Lake House Rental
The four-bedroom Lake House has been recently renovated and provides seasonal accommodations for 10-12 guests. Fully furnished, this is truly a unique getaway option. Guests of the Lake House will be provided a slip at the marina. Call (419) 237-2593 to make seasonal reservations.
Four public mooring balls are located on the south side of the island. There is no fee to tie up; they are first-come, first served.
Shoreline fishing is allowed from ODNR properties.
Hunting is permitted in designated areas during scheduled hunting seasons.
Like other Lake Erie islands, North Bass provides an important stop-over for migratory songbirds on their journey between breeding grounds in Canada and overwintering sites as far away as South America.
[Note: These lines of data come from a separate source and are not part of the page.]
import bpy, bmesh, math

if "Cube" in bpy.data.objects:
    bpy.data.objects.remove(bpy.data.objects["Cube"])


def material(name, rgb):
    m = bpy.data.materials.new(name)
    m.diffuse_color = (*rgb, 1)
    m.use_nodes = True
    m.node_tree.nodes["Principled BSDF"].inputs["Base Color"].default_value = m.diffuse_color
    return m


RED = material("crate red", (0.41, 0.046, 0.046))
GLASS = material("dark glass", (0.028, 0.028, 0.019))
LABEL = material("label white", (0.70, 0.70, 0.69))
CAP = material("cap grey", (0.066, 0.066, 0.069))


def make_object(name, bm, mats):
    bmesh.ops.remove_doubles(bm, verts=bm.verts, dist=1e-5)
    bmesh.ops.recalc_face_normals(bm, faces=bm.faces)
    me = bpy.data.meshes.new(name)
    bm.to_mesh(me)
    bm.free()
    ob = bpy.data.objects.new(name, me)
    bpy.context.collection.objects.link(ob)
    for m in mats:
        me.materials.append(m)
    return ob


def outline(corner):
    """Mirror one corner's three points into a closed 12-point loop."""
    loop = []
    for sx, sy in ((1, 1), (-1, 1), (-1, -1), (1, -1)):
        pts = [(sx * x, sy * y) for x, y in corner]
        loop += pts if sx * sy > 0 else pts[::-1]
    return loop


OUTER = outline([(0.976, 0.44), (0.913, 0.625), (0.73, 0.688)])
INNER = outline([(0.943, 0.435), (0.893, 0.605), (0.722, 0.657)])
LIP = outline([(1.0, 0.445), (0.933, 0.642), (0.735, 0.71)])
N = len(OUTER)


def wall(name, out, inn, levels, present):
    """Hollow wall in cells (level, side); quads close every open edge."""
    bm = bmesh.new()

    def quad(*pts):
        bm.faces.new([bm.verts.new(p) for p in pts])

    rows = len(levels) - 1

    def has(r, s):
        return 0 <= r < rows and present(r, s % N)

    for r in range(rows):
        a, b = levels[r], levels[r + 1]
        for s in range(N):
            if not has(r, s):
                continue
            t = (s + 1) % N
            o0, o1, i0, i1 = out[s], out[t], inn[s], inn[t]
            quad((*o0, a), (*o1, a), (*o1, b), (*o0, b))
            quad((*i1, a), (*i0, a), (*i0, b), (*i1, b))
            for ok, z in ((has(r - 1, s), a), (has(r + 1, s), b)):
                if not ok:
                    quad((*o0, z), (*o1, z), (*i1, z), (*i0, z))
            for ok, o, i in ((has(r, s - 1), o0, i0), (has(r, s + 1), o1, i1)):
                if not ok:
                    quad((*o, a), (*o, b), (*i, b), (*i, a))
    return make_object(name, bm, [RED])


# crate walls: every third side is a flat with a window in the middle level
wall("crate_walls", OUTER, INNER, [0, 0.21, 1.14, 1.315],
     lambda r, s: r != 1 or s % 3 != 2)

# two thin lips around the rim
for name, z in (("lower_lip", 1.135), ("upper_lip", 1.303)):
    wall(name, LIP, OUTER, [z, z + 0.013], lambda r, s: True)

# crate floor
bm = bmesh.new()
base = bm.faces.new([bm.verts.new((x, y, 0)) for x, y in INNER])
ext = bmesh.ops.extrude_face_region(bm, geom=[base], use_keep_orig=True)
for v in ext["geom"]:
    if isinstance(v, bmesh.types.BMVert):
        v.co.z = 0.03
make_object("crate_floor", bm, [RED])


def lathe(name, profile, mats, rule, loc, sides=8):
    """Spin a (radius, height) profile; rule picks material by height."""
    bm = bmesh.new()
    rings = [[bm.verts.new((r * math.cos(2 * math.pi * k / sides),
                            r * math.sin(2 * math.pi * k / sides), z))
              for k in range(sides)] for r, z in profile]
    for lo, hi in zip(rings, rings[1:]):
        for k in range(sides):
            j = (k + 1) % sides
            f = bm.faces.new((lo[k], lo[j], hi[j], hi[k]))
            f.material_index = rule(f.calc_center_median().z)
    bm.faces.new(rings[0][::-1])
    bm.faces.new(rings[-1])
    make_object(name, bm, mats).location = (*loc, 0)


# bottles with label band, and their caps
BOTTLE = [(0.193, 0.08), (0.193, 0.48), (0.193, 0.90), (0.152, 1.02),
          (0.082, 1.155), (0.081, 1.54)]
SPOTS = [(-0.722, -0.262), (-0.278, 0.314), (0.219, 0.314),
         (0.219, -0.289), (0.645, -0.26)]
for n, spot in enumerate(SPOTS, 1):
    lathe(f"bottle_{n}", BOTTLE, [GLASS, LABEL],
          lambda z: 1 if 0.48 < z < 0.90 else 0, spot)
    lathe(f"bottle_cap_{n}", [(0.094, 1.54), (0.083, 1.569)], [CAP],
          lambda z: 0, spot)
A variety of warblers and shorebirds can be seen during spring and fall migrations.
The Lake Erie water snake can be spotted along the shores of North Bass. This large, non-venomous snake is marked with bands and can only be found in this region. It is a threatened species due to habitat loss and has one of the smallest known ranges of any vertebrate in the world.
Fox’s Marsh Wildlife Area is located in the southwestern corner of the island. Visitors can hear the song of the Western chorus frog in early spring within the 60-acre marsh area, which represents the remains of original coastal wetlands. The marsh provides a great place to spot waterfowl and other wetland species including common snapping turtles, green frogs, and the Eastern fox snake.
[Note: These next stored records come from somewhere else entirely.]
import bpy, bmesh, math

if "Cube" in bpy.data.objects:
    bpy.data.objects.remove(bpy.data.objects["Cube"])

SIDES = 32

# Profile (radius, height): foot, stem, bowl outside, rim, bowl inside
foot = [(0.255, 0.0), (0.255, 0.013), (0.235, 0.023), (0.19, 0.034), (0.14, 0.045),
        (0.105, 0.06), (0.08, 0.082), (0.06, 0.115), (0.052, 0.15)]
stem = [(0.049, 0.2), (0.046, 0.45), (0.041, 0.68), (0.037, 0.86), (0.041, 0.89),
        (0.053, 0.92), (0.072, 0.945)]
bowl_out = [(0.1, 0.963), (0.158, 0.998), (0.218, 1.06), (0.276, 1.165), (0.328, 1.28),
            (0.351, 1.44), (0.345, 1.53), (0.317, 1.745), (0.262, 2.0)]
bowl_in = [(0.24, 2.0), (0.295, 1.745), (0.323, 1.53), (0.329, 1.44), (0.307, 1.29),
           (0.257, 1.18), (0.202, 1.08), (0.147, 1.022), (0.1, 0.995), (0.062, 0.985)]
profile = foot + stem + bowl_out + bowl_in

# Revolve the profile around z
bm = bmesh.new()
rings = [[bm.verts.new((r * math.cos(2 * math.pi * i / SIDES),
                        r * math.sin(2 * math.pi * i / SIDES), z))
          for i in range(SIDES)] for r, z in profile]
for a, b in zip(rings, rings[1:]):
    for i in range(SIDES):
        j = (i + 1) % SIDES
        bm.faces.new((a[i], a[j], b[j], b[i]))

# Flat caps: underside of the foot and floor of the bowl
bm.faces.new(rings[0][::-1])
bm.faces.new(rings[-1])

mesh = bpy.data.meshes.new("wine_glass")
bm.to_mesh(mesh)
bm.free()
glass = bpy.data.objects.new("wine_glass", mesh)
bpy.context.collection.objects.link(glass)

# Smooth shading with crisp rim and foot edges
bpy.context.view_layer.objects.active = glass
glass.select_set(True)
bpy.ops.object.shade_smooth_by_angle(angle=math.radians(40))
More to Do
- Picknicking — all areas are Carry-in/Carry-out.
- Backcountry camping is allowed in the park on a first come, first served basis. Call (419) 734-4424 to register.
- The island’s historic chapel and cemetery as well as the Simon Fox and Gottesman houses can be accessed via public roads on the island.
Because North Bass Island is so remote, you'll need to take a private boat to the marina or arrange a flight through an air service or private plane to North Bass Island Airport. The Lake Erie Shores and Islands Welcome Center is an excellent source for travel options and ideas, online at Lake Erie Shores & Islands or (800) 255-3743.
Flights range $40-50 for adults and children $20-25. Children under 2 are free.
- Bruce Ruthsatz - (419) 341-2805 - www.putinbaycharterfishingservice.com
- Ladd Marine Services - Paul Ladd - (419) 366-1147
- Marty Haryda - (419) 656-1226
History & Natural Features
North Bass Island, also known as Isle St. George, is the northern-most U.S. island in Lake Erie. It is located 18 miles from the Ohio mainland and less than 2 miles from the Canada border. At one time, the island was bisected by the international boundary of U.S. and Canada, but the boundary was shifted to place North Bass Island entirely in the United States.
The island’s first permanent residents were Roswell Nichols and his wife, who arrived in 1844 and lived in solitude until 1849. Early settlers, brothers Simon and Peter Fox, originally cleared the land to plant grapes and develop the island’s wineries. Those efforts were later expanded by Robert Gottesman. Remnants of their original residences remain on the island.
The public areas on North Bass Island were purchased with state funds and grants from the U.S. Department of the Interior, Land and Water Conservation Fund, and the Coastal and Estuarine Land Conservation Program.
North Bass Island, in the western basin of Lake Erie, was formed during the glacial period when massive ice sheets from Canada advanced into Ohio. Glaciers gouged and scoured the bedrock, and their tremendous weight left deep depressions which filled with meltwater as the climate warmed and the glaciers retreated, forming the Great Lakes. Evidence of the glaciers can still be seen in the island’s dolomite bedrock as small scratches in the rock surface, known as glacial striations.
Overall, Lake Erie is the shallowest of the Great Lakes, ranging from 25 feet deep in the western basin, to 61 feet deep in the central basin, and an average depth of 120 feet in the eastern basin. As a result of its lopsided, shallow basin, Lake Erie is known for its sudden, violent storms with high waves. Warm water temperatures produce greater numbers and varieties of fish than any other Great Lake, including walleye, yellow perch, smallmouth bass, white bass, and channel catfish. Annual catches nearly equal the combined catch of all other Great Lakes.